Further, very young babies and older people often struggle to regulate their temperature.


Identifying a cold intolerance is generally based on symptoms alone. However, a cold intolerance is not a diagnosis in itself, but rather a sign of a possible underlying condition.

Talk with your healthcare provider about your cold intolerance and any other symptoms that you might be experiencing. This can help them address the underlying issue so that you can feel more comfortable. 


Treating cold intolerance involves identifying the underlying cause. This might include medical testing for certain conditions like hypothyroidism. If your healthcare provider identifies a condition, they can treat that appropriately, which should help regulate your temperature.

You can also make lifestyle changes to help manage cold intolerance, including:

  • Avoid cold environments, when possible
  • Wear extra layers outdoors
  • Turn up your heat indoors

When to Talk to Your Provider

If you are frequently cold and find it difficult to warm up, reach out to a healthcare provider for evaluation and testing. Contact a healthcare provider immediately if you experience changes to your skin from the cold, including color, tingling, numbness, or other concerning symptoms.

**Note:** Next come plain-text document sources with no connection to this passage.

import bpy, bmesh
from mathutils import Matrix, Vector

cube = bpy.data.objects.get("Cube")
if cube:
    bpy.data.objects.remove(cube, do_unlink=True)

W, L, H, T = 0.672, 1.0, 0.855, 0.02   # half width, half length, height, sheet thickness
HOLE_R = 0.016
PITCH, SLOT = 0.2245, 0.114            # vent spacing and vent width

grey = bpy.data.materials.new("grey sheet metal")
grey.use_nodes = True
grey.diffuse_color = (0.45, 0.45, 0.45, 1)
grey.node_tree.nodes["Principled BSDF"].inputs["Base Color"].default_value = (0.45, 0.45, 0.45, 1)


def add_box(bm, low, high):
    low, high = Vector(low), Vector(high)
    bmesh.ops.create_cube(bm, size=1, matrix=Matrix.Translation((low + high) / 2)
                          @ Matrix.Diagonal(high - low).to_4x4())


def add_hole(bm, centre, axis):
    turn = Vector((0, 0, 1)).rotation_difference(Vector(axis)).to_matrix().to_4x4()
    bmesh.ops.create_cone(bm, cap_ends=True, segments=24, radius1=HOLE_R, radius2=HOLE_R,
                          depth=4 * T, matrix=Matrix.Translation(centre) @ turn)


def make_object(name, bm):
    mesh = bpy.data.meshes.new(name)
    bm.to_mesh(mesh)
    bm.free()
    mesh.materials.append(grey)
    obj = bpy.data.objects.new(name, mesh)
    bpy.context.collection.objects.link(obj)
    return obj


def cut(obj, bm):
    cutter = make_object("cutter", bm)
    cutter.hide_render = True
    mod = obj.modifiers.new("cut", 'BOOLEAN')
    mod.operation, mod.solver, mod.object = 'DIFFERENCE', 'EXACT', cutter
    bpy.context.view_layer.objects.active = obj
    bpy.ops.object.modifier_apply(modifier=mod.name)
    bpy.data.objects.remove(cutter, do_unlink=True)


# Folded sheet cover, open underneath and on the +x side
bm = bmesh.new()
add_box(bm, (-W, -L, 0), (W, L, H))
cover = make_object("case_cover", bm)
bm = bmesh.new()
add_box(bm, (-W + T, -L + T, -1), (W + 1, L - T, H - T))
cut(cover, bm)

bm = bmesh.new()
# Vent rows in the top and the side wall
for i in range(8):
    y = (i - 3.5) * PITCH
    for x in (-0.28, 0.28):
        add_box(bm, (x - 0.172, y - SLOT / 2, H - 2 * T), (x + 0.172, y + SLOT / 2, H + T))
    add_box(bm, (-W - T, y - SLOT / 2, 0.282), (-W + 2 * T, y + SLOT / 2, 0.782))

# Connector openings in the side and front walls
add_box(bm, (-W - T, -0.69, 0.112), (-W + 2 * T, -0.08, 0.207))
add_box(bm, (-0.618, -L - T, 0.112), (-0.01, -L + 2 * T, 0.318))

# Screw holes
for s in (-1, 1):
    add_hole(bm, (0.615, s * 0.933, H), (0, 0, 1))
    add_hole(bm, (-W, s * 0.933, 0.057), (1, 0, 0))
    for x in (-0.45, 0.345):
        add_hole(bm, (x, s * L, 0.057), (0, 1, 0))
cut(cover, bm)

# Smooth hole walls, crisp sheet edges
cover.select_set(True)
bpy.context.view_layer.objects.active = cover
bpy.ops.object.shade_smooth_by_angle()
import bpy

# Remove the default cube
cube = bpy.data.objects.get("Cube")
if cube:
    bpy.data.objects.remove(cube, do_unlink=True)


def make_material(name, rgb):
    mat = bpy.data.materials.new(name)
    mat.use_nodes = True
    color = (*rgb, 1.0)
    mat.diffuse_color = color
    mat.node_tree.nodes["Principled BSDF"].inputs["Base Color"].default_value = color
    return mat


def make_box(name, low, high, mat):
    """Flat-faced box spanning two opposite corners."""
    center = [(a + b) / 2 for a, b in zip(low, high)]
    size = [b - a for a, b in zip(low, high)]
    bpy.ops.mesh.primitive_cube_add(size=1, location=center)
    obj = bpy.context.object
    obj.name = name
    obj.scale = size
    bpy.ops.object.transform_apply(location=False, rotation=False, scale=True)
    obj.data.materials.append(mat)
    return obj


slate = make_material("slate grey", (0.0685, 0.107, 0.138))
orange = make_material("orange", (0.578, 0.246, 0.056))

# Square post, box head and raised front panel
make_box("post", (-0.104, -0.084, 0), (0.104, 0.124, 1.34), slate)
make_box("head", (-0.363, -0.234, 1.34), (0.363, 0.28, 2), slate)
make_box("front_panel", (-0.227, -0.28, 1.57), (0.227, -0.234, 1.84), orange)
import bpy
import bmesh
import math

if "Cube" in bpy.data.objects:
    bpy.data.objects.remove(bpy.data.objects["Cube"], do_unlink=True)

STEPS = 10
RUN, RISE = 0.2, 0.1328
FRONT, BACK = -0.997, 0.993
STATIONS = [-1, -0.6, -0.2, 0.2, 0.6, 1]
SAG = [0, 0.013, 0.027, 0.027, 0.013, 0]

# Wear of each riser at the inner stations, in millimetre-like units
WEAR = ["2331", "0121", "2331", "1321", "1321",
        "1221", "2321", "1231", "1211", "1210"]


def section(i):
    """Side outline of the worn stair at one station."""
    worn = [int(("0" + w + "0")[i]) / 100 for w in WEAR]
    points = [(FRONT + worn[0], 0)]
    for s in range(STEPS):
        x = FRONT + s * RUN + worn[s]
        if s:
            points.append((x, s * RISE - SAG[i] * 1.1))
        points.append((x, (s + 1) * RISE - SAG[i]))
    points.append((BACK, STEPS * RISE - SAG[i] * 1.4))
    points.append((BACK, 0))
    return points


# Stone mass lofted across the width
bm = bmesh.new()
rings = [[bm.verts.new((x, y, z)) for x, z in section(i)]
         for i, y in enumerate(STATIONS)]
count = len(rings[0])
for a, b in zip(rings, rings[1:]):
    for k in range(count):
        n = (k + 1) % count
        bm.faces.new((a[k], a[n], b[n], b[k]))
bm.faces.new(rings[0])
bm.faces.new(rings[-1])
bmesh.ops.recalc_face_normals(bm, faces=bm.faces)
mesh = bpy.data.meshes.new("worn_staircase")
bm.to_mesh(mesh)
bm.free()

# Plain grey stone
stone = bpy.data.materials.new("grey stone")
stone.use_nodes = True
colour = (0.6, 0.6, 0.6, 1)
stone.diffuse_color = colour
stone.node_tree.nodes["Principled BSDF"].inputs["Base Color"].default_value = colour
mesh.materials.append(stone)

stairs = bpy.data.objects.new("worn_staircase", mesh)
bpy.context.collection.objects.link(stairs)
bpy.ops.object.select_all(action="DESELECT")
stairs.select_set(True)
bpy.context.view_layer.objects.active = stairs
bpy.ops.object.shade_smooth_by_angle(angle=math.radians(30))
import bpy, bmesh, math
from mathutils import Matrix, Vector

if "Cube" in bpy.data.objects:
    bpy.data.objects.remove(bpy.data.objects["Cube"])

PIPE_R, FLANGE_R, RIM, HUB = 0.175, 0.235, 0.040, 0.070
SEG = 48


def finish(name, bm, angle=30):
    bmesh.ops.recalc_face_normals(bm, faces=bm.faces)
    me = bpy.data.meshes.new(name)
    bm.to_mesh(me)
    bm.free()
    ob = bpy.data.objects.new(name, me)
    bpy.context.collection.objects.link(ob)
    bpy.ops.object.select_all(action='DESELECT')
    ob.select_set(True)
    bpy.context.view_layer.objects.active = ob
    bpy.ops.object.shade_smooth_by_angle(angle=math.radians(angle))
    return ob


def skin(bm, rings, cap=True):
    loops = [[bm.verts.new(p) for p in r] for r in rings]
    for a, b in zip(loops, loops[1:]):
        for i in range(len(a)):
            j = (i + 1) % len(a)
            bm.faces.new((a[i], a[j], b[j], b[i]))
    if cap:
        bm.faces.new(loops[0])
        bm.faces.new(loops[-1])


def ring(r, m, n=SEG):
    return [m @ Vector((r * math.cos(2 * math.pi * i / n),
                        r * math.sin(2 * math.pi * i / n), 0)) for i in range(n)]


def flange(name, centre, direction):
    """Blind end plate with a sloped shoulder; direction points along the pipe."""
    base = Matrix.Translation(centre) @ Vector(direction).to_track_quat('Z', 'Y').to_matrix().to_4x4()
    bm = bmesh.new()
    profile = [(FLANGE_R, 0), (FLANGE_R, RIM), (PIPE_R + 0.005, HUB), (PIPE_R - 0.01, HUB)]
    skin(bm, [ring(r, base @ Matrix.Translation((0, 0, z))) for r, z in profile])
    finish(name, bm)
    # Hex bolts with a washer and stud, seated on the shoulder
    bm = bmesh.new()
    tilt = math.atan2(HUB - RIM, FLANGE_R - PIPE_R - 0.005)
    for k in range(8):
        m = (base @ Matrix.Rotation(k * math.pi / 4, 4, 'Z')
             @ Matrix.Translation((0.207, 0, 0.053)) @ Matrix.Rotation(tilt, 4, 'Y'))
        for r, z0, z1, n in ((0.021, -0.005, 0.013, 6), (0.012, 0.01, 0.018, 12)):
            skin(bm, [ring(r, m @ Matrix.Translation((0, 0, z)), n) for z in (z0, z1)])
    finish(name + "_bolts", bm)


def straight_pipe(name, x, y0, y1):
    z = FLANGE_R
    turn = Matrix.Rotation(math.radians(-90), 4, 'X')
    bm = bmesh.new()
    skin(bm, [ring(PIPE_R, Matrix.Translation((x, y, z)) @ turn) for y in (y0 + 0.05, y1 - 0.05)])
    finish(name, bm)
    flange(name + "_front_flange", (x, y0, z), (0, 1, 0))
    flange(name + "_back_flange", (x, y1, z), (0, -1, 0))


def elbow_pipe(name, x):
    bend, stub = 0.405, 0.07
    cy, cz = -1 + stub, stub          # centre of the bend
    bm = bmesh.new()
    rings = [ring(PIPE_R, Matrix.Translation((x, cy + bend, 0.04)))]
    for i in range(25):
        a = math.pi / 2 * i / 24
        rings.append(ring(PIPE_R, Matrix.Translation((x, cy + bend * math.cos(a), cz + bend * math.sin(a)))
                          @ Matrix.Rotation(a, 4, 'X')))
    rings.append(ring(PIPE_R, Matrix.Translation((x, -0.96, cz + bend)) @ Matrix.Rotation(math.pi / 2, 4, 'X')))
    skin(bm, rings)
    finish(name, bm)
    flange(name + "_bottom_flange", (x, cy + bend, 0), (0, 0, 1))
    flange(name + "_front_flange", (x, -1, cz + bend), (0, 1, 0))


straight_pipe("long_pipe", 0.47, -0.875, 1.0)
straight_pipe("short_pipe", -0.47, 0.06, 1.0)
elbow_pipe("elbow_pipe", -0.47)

Cold intolerance is a hypersensitivity to cold temperatures. If you find yourself asking, “Why am I always cold?,” consider speaking with a healthcare provider about the cause of your cold intolerance. Causes include conditions like anemia, anorexia, hypothyroidism, fibromyalgia, and Raynaud's syndrome. Treatment for cold intolerance involves treating one of these underlying issues.

A Word From Verywell

Feeling cold might seem like a minor irritation. But if you’re frequently cold to the point that you're uncomfortable, contact your healthcare provider about an evaluation for conditions that cause cold intolerance. In the meantime, wear high-quality cold gear, like base layers, gloves, and hats, which can help keep you warm in the winter.

Frequently Asked Questions

  • What should you do if it’s cold outside and you are cold intolerant?

    If you’re frequently cold, it’s best to talk with a healthcare provider to rule out medical causes. Enjoying time outside and exercise is important for your health, even for people who are cold intolerant. Purchasing a synthetic or wool base layer and a high-quality hat, set of gloves, and coat can help you enjoy the outdoors even with a cold intolerance.

5 Sources
Verywell Health uses only high-quality sources, including peer-reviewed studies, to support the facts within our articles. Read our editorial process to learn more about how we fact-check and keep our content accurate, reliable, and trustworthy.
  1. Mount Sinai. Cold intolerance.

  2. MedlinePlus. Cold intolerance.

  3. Cleveland Clinic. Anemia.

  4. MedlinePlus. Aging changes in vital signs.

  5. Stjernbrandt A, Liljelind I, Nilsson T, Wahlström J. Defining abnormal cold sensitivity using the Cold Intolerance Symptom Severity questionnaire: a population studyJ Hand Surg Eur Vol. 2021;46(7):731-737. doi:10.1177/1753193421996221

By Kelly Burch
Kelly Burch is has written about health topics for more than a decade. Her writing has appeared in The Washington Post, The Chicago Tribune, and more.